The demand for total joint arthroplasty continues to rise, resulting in a steady increase in the number of primary total hip and knee replacements every year. Unfortunately, as these numbers rise, so will the number of periprosthetic joint infections (PJIs). The economic burden and patient morbidity associated with PJI has resulted in the creation of multiple orthopedic societies and committees focused on formulating “best practice” guidelines in order to reduce the rates of PJI as much as possible.
The new guidelines for surgical site infection (SSI) prevention by the Centers for Disease Control and Prevention (CDC) recently forced the orthopedic community to critically analyze the current literature. Dr. Javad Parvizi’s editorial elegantly notes that many areas of infection prevention and treatment are not well evaluated, and many of our day-to-day practices are based on low levels of evidence. Level I studies continue to be a costly and time-consuming challenge due to the already very low SSI rate, and, in order to show an improvement in this rate, thousands of patients are required for study. This makes a multicenter approach necessary to ensure adequate power, and a multicenter study often requires significant resources and funding outlets. These requirements have resulted in many of our practice recommendations being based on retrospective reviews, which have inherent methodological limitations. The retrospective nature of these studies lacks the experimental design necessary to confidently make treatment recommendations; however, they do allow us to look at what strategies have been tried, and in essence, how well they worked. Although level III and IV studies do not allow us to compare treatments head to head, they do give us some insights into viable treatment strategies and should not be completely disregarded. The results of retrospective studies allow us to design prospective experiments based on what we have observed as successful treatment modalities in particular patient cohorts.
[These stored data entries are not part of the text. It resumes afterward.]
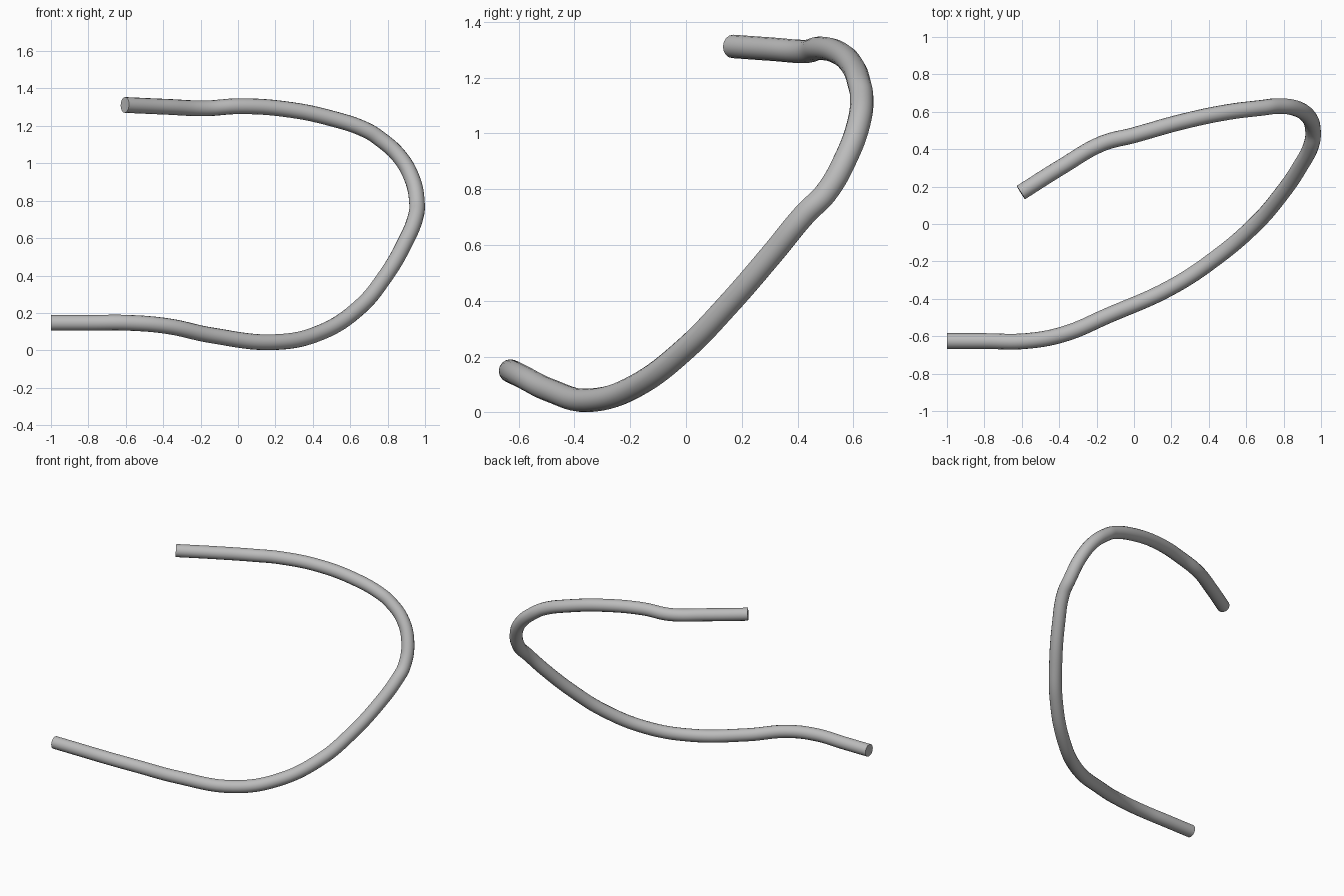
import bpy
from mathutils import Vector

cube = bpy.data.objects.get("Cube")
if cube:
    bpy.data.objects.remove(cube, do_unlink=True)

RADIUS = 0.042

# Plain grey finish
grey = bpy.data.materials.new("plain grey")
grey.use_nodes = True
colour = (0.5, 0.5, 0.5, 1)
grey.diffuse_color = colour
grey.node_tree.nodes["Principled BSDF"].inputs["Base Color"].default_value = colour

# Centre line of the bent tube, from the lower end to the upper end
path = [
    (-1, -.626, .147), (-.8, -.626, .147), (-.58, -.626, .147),
    (-.38, -.59, .13), (-.14, -.49, .08), (.2, -.338, .044),
    (.44, -.18, .095), (.65, 0, .23), (.78, .15, .385),
    (.89, .31, .57), (.95, .43, .715), (.957, .5, .785),
    (.93, .577, .92), (.86, .62, 1.04), (.76, .63, 1.13),
    (.69, .622, 1.175), (.5, .598, 1.24), (.25, .545, 1.29),
    (0, .475, 1.305), (-.17, .43, 1.294), (-.38, .31, 1.302),
    (-.605, .168, 1.312),
]

curve = bpy.data.curves.new("bent_tube", "CURVE")
curve.dimensions = "3D"
curve.bevel_depth = RADIUS
curve.bevel_resolution = 6
curve.resolution_u = 8
curve.use_fill_caps = True
spline = curve.splines.new("BEZIER")
spline.bezier_points.add(len(path) - 1)
for point, co in zip(spline.bezier_points, path):
    point.co = Vector(co)
    point.handle_left_type = point.handle_right_type = "AUTO"

tube = bpy.data.objects.new("bent_tube", curve)
bpy.context.collection.objects.link(tube)
curve.materials.append(grey)

# Turn the swept tube into a mesh with smooth sides and sharp end rims
bpy.ops.object.select_all(action="DESELECT")
tube.select_set(True)
bpy.context.view_layer.objects.active = tube
bpy.ops.object.convert(target="MESH")
bpy.ops.object.shade_smooth_by_angle(angle=0.7)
An alternative approach for evaluating new and existing treatment strategies is through basic science translational research. Future advancements in PJI diagnosis and treatment will likely be founded upon translational research efforts from clinician scientists testing treatment protocols both on the benchtop and in animal models. The most glaring knowledge gaps in PJI should be identified through the combined efforts of the CDC, the Musculoskeletal Infection Society, the American Academy of Orthopaedic Surgeons, and the Orthopaedic Research Society. Coordinated efforts should be made and strategies executed to systematically fund translational projects that answer these questions. Translational studies will be able to safely and methodically evaluate new and even established treatment protocols for PJI in a cost-effective manner.
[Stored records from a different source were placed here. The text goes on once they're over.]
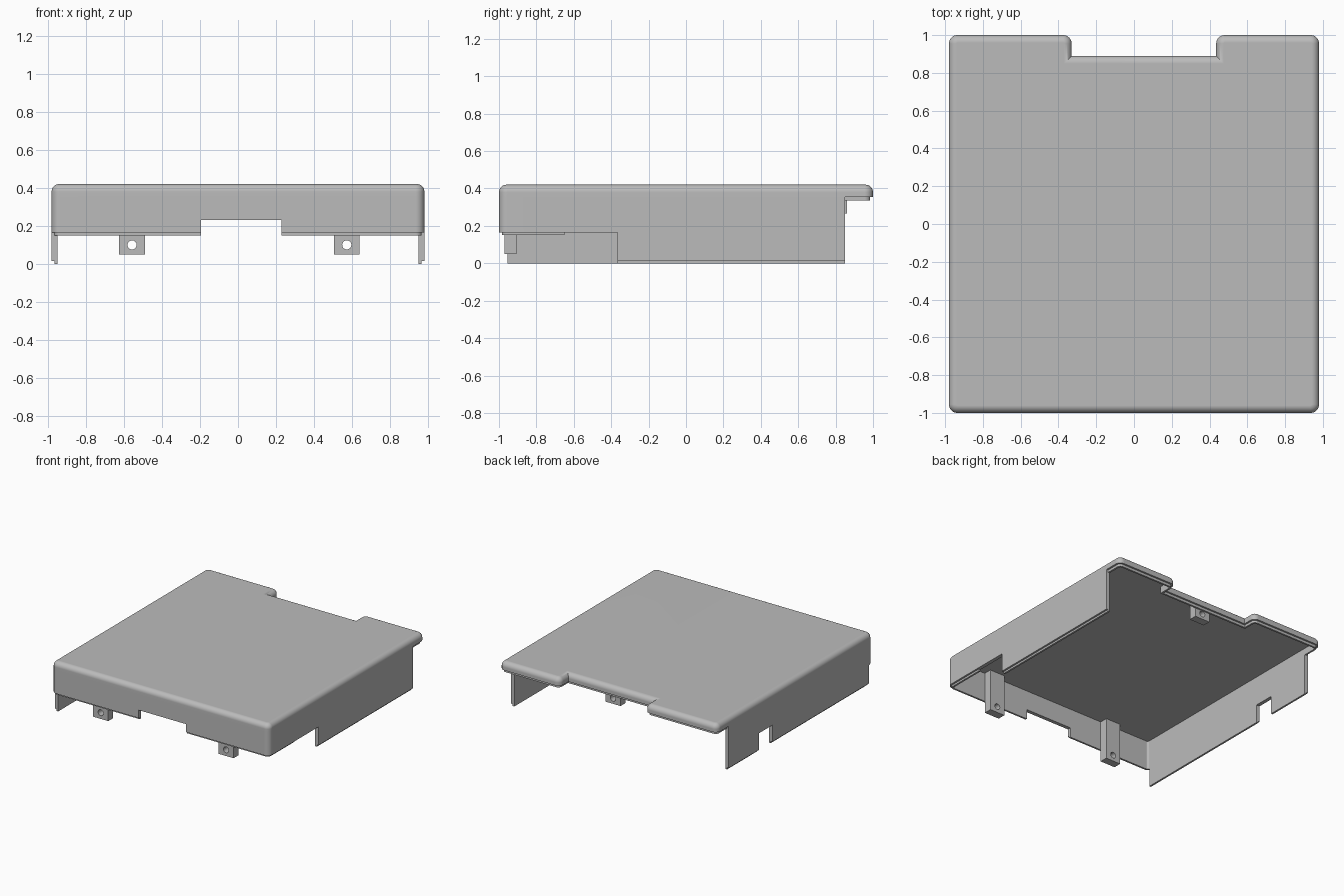
import bpy, bmesh, math
from mathutils import Vector

if "Cube" in bpy.data.objects:
    bpy.data.objects.remove(bpy.data.objects["Cube"])

grey = bpy.data.materials.new("plain_grey")
grey.use_nodes = True
COLOR = (0.5, 0.5, 0.5, 1)
grey.diffuse_color = COLOR
grey.node_tree.nodes["Principled BSDF"].inputs["Base Color"].default_value = COLOR

W, R, T, LIP = 0.98, 0.045, 0.03, 0.015   # half width, corner radius, wall, lip step
TOP, RIM, CEIL = 0.42, 0.355, 0.39
BACK = 0.85                               # rear end of the side walls


def offset_path(points, d, closed):
    """Axis-aligned path moved inward by d, with rounded convex corners."""
    pts = [Vector(p) for p in points]
    n, out = len(pts), []
    left = lambda a, b: Vector((a.y - b.y, b.x - a.x)).normalized()
    for i, p in enumerate(pts):
        if not closed and i in (0, n - 1):
            j = min(i, n - 2)
            out.append(p + d * left(pts[j], pts[j + 1]))
            continue
        n1, n2 = left(pts[i - 1], p), left(p, pts[(i + 1) % n])
        if n1.x * n2.y - n1.y * n2.x < 0:
            out.append(p + d * (n1 + n2))
            continue
        center, steps = p + R * (n1 + n2), 8
        for k in range(steps + 1):
            a = k / steps * math.pi / 2
            out.append(center - (R - d) * (math.cos(a) * n1 + math.sin(a) * n2))
    return out


def make_object(name, bm):
    bmesh.ops.recalc_face_normals(bm, faces=bm.faces)
    mesh = bpy.data.meshes.new(name)
    bm.to_mesh(mesh)
    bm.free()
    mesh.materials.append(grey)
    ob = bpy.data.objects.new(name, mesh)
    bpy.context.collection.objects.link(ob)
    bpy.ops.object.select_all(action="DESELECT")
    ob.select_set(True)
    bpy.context.view_layer.objects.active = ob
    bpy.ops.object.shade_smooth_by_angle(angle=math.radians(30))
    mod = ob.modifiers.new("clean_shading", "WEIGHTED_NORMAL")
    mod.keep_sharp = True
    return ob


def loft(name, rings, ring_closed, rings_closed):
    """Join rings of points with quads and cap the open ends."""
    bm = bmesh.new()
    vs = [[bm.verts.new(p) for p in ring] for ring in rings]
    m, n = len(vs), len(vs[0])
    for i in range(m if rings_closed else m - 1):
        a, b = vs[i], vs[(i + 1) % m]
        for j in range(n if ring_closed else n - 1):
            k = (j + 1) % n
            bm.faces.new((a[j], a[k], b[k], b[j]))
    if not rings_closed:
        bm.faces.new(vs[0])
        bm.faces.new(vs[-1])
    if not ring_closed:
        bm.faces.new([r[0] for r in vs])
        bm.faces.new([r[-1] for r in vs])
    return make_object(name, bm)


def sweep(name, path, profile, closed):
    rings = [[(p.x, p.y, z) for p in offset_path(path, d, closed)] for d, z in profile]
    return loft(name, rings, closed, not closed)


# Lid: rounded plate with a rear notch, stepped rim and recessed underside
outline = [(-W, -1), (W, -1), (W, 1), (0.435, 1), (0.435, 0.89),
           (-0.33, 0.89), (-0.33, 1), (-W, 1)]
B = 0.04
profile = [(T, CEIL), (T, RIM - 0.02), (LIP, RIM - 0.02), (LIP, RIM), (0, RIM)]
for k in range(9):
    a = k / 8 * math.pi / 2
    profile.append((B * (1 - math.cos(a)), TOP - B + B * math.sin(a)))
sweep("lid", outline, profile, True)


# Walls: a run along the outline, with or without the stepped lower lip
def wall(name, path, bottom, lip=True):
    section = [(T, RIM - 0.02), (LIP, RIM - 0.02), (LIP, RIM), (0, RIM)]
    if lip:
        section += [(0, bottom + LIP), (LIP, bottom + LIP), (LIP, bottom), (T, bottom)]
    else:
        section += [(0, bottom), (T, bottom)]
    sweep(name, path, section, False)


wall("right_wall_rear", [(-W, BACK), (-W, 0.46)], 0)
wall("right_wall_over_slot", [(-W, 0.46), (-W, 0.29)], 0.15, False)
wall("right_wall_front", [(-W, 0.29), (-W, R - 1)], 0)
wall("front_wall_right", [(-W, R - 1), (-W, -1), (-0.195, -1)], 0.15)
wall("front_wall_middle", [(-0.195, -1), (0.23, -1)], 0.23, False)
wall("front_wall_left", [(0.23, -1), (W, -1), (W, -0.65)], 0.15)
wall("left_wall_over_gap", [(W, -0.65), (W, -0.365)], 0.165, False)
wall("left_wall_rear", [(W, -0.365), (W, BACK)], 0)


# Screw tabs: posts hanging from the lid, each with a round hole
def tab(name, x, y0, y1, hole_z, below):
    hole, edge = [], []
    for k in range(24):
        a = k / 24 * math.tau
        c, s = math.cos(a), math.sin(a)
        m = max(abs(c), abs(s))
        hole.append((x + 0.024 * c, hole_z + 0.024 * s))
        reach = CEIL + 0.005 - hole_z if s > 0 else below
        edge.append((x + 0.0675 * c / m, hole_z + reach * s / m))
    rings = [[(px, y, pz) for px, pz in ring]
             for ring, y in ((hole, y0), (edge, y0), (edge, y1), (hole, y1))]
    loft(name, rings, True, True)


tab("front_tab_right", -0.557, -0.97, -0.905, 0.1, 0.05)
tab("front_tab_left", 0.572, -0.97, -0.905, 0.1, 0.05)
tab("rear_tab", 0.055, 0.795, 0.86, 0.31, 0.045)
We have made great strides in the prevention and treatment of PJI over the past 2 decades. When working together as a cohesive profession, we will undoubtedly continue to advance our knowledge base and improve treatment recommendations for our patients.